The entries below contain a line with "bm.to_mesh(me)" and a line with "m.operation, m.object, m.solver". Retype exactly everything from the first down to the second, both included, and nothing else.

**Entries supplied**.
··········

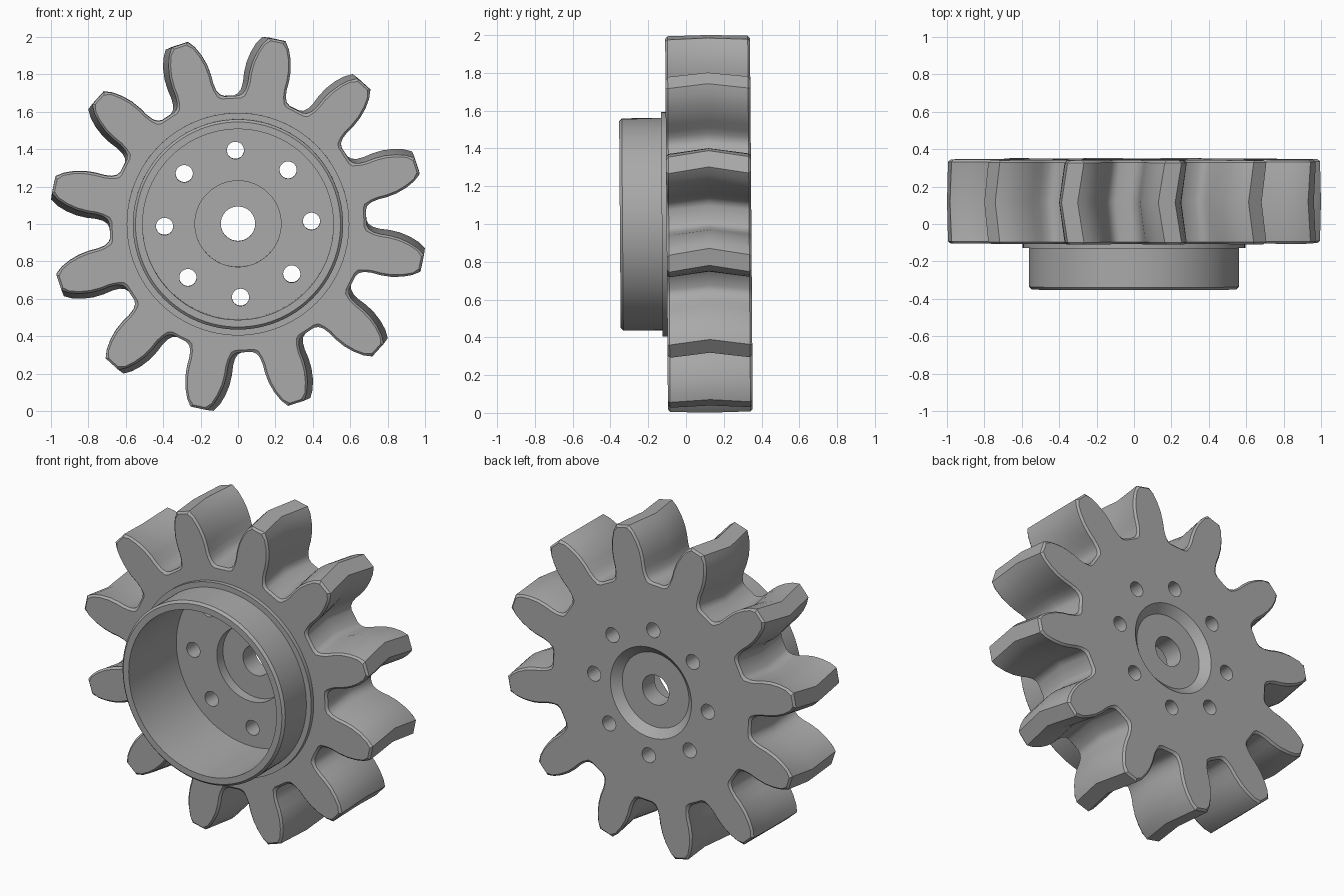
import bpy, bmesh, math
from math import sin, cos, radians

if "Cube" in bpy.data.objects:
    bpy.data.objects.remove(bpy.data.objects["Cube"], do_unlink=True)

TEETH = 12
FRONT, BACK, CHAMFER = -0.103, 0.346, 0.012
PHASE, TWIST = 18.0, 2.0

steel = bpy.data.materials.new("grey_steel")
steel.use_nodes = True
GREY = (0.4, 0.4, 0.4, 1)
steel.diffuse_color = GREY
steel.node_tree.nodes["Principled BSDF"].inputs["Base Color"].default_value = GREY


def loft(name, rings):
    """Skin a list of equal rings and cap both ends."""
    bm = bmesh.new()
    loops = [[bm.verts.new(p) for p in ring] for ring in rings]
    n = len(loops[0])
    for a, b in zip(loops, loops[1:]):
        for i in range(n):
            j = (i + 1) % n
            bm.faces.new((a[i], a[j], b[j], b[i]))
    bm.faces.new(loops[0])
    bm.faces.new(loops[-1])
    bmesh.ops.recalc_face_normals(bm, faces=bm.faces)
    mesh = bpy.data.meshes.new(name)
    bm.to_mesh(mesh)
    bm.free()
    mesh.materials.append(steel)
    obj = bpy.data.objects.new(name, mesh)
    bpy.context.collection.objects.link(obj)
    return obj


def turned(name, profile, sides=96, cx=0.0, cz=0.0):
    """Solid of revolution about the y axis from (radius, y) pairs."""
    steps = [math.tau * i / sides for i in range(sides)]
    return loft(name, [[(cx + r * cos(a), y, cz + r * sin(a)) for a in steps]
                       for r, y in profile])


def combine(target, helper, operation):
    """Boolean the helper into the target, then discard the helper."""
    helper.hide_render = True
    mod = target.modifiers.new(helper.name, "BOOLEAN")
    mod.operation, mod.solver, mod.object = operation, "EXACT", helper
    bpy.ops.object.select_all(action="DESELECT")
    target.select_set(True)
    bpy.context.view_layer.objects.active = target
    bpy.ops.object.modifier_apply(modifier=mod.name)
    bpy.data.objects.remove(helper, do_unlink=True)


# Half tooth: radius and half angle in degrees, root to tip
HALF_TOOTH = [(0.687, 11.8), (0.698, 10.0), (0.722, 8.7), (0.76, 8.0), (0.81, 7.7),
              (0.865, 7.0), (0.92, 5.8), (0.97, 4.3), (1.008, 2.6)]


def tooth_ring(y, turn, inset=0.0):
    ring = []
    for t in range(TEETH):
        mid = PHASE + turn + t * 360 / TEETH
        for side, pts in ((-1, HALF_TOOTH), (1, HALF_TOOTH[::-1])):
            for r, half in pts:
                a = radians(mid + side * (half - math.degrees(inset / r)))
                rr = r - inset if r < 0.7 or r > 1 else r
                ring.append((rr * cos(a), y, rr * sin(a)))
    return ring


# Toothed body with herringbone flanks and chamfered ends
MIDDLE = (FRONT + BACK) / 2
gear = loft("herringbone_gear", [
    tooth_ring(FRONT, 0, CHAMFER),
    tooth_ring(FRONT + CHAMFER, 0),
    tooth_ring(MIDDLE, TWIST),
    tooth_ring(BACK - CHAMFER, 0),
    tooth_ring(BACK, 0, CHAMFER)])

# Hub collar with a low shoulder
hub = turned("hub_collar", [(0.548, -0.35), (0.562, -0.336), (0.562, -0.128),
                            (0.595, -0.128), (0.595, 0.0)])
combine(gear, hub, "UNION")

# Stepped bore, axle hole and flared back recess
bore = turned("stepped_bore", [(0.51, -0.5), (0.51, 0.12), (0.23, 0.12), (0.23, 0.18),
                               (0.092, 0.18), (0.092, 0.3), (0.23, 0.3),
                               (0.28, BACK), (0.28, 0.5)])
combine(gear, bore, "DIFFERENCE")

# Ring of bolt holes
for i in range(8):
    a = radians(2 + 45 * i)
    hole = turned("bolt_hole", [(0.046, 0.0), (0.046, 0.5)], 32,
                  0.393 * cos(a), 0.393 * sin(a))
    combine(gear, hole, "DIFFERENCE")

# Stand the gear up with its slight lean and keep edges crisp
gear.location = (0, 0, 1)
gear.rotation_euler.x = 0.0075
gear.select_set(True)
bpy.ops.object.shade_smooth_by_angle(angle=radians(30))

··········

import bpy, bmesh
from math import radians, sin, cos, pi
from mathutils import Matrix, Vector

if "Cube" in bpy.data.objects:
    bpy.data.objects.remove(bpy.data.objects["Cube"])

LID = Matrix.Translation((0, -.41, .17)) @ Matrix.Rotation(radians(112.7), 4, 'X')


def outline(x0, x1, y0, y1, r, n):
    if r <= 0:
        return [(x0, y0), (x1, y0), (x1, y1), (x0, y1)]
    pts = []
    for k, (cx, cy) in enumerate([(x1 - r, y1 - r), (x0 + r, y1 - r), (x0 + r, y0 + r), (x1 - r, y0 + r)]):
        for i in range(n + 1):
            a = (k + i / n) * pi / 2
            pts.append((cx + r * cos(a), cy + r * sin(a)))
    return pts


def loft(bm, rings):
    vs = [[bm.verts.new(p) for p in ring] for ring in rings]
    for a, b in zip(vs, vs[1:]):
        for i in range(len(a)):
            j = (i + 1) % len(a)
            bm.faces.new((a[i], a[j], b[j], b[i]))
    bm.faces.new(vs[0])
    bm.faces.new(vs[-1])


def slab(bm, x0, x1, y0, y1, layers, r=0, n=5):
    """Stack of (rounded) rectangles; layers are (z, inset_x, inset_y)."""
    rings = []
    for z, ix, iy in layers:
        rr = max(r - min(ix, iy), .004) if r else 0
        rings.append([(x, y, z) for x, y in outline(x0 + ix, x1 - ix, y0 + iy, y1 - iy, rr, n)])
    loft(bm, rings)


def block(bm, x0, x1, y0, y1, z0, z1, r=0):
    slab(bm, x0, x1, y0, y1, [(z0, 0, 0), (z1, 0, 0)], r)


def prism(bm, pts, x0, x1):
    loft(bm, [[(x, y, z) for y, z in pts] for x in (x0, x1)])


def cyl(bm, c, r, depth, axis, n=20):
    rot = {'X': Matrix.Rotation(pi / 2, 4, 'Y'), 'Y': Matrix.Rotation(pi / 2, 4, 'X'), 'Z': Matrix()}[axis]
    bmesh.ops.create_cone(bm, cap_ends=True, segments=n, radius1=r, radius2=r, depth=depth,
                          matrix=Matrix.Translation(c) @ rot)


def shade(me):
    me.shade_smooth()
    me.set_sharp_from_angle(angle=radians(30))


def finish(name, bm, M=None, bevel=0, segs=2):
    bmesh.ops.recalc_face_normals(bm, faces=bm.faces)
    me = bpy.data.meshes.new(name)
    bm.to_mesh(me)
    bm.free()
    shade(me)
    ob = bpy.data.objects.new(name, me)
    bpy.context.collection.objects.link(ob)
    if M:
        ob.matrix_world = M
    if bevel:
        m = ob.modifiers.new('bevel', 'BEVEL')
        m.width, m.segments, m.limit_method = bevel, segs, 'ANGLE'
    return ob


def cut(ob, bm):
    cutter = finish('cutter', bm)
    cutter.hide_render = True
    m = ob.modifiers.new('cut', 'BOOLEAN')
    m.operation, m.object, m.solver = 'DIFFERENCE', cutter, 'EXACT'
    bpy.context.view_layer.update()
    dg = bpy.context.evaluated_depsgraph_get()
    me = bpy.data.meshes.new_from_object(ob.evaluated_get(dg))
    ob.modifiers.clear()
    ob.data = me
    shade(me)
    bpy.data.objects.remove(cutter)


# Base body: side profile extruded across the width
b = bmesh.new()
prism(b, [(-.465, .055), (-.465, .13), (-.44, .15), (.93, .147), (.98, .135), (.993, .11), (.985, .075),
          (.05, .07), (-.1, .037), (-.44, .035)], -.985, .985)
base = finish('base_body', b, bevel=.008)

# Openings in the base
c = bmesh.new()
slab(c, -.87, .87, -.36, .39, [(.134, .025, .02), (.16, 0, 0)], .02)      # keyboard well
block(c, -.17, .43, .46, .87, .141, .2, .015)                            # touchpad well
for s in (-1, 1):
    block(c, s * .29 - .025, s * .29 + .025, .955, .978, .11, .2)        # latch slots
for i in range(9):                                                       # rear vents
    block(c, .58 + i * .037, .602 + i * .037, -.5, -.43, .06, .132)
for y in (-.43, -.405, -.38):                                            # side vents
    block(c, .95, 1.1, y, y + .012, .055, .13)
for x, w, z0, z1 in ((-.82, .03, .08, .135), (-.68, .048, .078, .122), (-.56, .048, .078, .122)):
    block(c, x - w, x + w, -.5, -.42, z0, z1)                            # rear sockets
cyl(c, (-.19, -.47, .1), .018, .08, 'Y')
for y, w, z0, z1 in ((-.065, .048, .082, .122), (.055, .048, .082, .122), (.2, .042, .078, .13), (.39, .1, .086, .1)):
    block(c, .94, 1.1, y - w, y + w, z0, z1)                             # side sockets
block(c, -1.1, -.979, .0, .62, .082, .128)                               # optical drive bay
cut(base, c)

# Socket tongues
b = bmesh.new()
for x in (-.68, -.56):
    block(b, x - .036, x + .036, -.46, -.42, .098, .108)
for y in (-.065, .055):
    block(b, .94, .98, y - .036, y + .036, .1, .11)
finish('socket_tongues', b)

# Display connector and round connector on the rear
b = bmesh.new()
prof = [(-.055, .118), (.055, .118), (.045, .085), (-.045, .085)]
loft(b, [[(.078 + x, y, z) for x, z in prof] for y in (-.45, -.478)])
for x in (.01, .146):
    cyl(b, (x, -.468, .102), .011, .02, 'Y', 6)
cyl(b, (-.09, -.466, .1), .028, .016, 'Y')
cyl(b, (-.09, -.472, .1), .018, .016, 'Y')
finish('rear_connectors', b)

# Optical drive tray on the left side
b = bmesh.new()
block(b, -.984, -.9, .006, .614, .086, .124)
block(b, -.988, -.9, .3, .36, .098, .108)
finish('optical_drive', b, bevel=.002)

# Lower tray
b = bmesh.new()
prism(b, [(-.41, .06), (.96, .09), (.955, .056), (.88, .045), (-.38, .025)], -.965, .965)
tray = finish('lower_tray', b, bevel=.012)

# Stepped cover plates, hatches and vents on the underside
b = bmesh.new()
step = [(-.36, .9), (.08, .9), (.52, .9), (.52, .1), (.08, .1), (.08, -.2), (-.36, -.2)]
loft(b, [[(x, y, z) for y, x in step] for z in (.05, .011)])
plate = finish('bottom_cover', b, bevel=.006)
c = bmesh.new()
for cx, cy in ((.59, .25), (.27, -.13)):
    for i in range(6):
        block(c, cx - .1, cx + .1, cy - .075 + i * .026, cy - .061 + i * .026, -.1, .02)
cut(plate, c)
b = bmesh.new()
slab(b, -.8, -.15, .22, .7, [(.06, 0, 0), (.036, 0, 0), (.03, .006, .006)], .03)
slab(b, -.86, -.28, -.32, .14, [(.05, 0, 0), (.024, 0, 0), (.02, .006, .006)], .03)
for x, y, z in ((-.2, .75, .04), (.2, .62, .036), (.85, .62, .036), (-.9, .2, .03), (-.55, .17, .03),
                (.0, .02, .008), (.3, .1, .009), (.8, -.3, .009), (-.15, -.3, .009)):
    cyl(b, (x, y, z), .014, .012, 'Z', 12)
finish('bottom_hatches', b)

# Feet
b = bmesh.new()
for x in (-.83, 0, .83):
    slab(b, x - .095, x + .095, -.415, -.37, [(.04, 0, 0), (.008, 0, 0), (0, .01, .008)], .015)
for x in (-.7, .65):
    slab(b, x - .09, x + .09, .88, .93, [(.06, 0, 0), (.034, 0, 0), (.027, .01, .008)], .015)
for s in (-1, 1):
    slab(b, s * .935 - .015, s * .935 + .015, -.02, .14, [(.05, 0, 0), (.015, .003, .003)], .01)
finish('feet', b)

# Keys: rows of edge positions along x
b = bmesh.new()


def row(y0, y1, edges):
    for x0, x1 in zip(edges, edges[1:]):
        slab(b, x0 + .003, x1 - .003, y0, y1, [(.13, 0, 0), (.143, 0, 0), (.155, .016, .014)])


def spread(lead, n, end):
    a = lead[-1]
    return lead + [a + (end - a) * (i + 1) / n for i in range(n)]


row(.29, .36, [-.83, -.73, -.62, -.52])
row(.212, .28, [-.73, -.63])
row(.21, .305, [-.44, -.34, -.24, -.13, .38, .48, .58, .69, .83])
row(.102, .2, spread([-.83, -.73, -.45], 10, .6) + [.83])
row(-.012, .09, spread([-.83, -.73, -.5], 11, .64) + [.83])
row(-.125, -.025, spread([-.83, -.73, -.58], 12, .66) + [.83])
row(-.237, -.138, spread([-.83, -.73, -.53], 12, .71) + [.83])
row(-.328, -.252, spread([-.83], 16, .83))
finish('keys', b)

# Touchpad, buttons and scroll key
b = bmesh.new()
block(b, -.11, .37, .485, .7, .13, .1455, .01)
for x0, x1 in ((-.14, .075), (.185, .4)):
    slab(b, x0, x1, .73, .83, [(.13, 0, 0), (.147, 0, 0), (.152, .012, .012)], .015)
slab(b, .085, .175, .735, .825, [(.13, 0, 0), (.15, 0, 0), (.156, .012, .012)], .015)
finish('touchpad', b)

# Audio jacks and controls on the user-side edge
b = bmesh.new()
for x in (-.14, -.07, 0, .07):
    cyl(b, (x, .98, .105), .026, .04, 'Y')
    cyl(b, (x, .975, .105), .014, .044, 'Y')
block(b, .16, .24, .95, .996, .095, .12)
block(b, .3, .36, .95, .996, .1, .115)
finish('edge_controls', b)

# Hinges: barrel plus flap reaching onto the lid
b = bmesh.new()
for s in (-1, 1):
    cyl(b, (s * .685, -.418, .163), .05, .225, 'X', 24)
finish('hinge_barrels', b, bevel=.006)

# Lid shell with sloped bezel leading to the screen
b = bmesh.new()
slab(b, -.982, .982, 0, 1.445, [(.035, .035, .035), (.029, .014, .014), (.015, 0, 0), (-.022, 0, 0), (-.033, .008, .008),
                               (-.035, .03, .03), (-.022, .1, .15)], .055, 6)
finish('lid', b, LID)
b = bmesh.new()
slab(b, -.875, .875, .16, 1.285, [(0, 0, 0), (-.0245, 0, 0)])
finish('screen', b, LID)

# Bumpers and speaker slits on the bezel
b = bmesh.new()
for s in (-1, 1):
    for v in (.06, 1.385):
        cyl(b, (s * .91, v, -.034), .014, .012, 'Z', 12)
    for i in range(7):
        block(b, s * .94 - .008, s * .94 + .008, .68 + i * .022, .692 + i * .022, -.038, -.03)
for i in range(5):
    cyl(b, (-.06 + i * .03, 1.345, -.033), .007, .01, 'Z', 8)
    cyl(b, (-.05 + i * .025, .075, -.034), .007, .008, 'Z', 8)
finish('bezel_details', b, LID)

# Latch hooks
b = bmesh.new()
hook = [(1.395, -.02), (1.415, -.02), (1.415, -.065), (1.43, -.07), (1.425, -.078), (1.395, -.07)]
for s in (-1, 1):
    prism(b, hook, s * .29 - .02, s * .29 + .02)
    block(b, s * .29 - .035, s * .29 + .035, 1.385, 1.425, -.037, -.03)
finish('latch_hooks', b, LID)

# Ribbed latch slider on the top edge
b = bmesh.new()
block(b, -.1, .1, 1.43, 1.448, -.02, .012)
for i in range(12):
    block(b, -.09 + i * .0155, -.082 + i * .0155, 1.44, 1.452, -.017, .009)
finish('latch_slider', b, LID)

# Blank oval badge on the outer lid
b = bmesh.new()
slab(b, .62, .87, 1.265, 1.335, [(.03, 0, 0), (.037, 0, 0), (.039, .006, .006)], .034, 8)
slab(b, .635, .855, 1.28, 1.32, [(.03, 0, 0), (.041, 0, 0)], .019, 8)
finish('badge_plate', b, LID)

··········

**Problem solution**.
    bm.to_mesh(me)
    bm.free()
    shade(me)
    ob = bpy.data.objects.new(name, me)
    bpy.context.collection.objects.link(ob)
    if M:
        ob.matrix_world = M
    if bevel:
        m = ob.modifiers.new('bevel', 'BEVEL')
        m.width, m.segments, m.limit_method = bevel, segs, 'ANGLE'
    return ob


def cut(ob, bm):
    cutter = finish('cutter', bm)
    cutter.hide_render = True
    m = ob.modifiers.new('cut', 'BOOLEAN')
    m.operation, m.object, m.solver = 'DIFFERENCE', cutter, 'EXACT'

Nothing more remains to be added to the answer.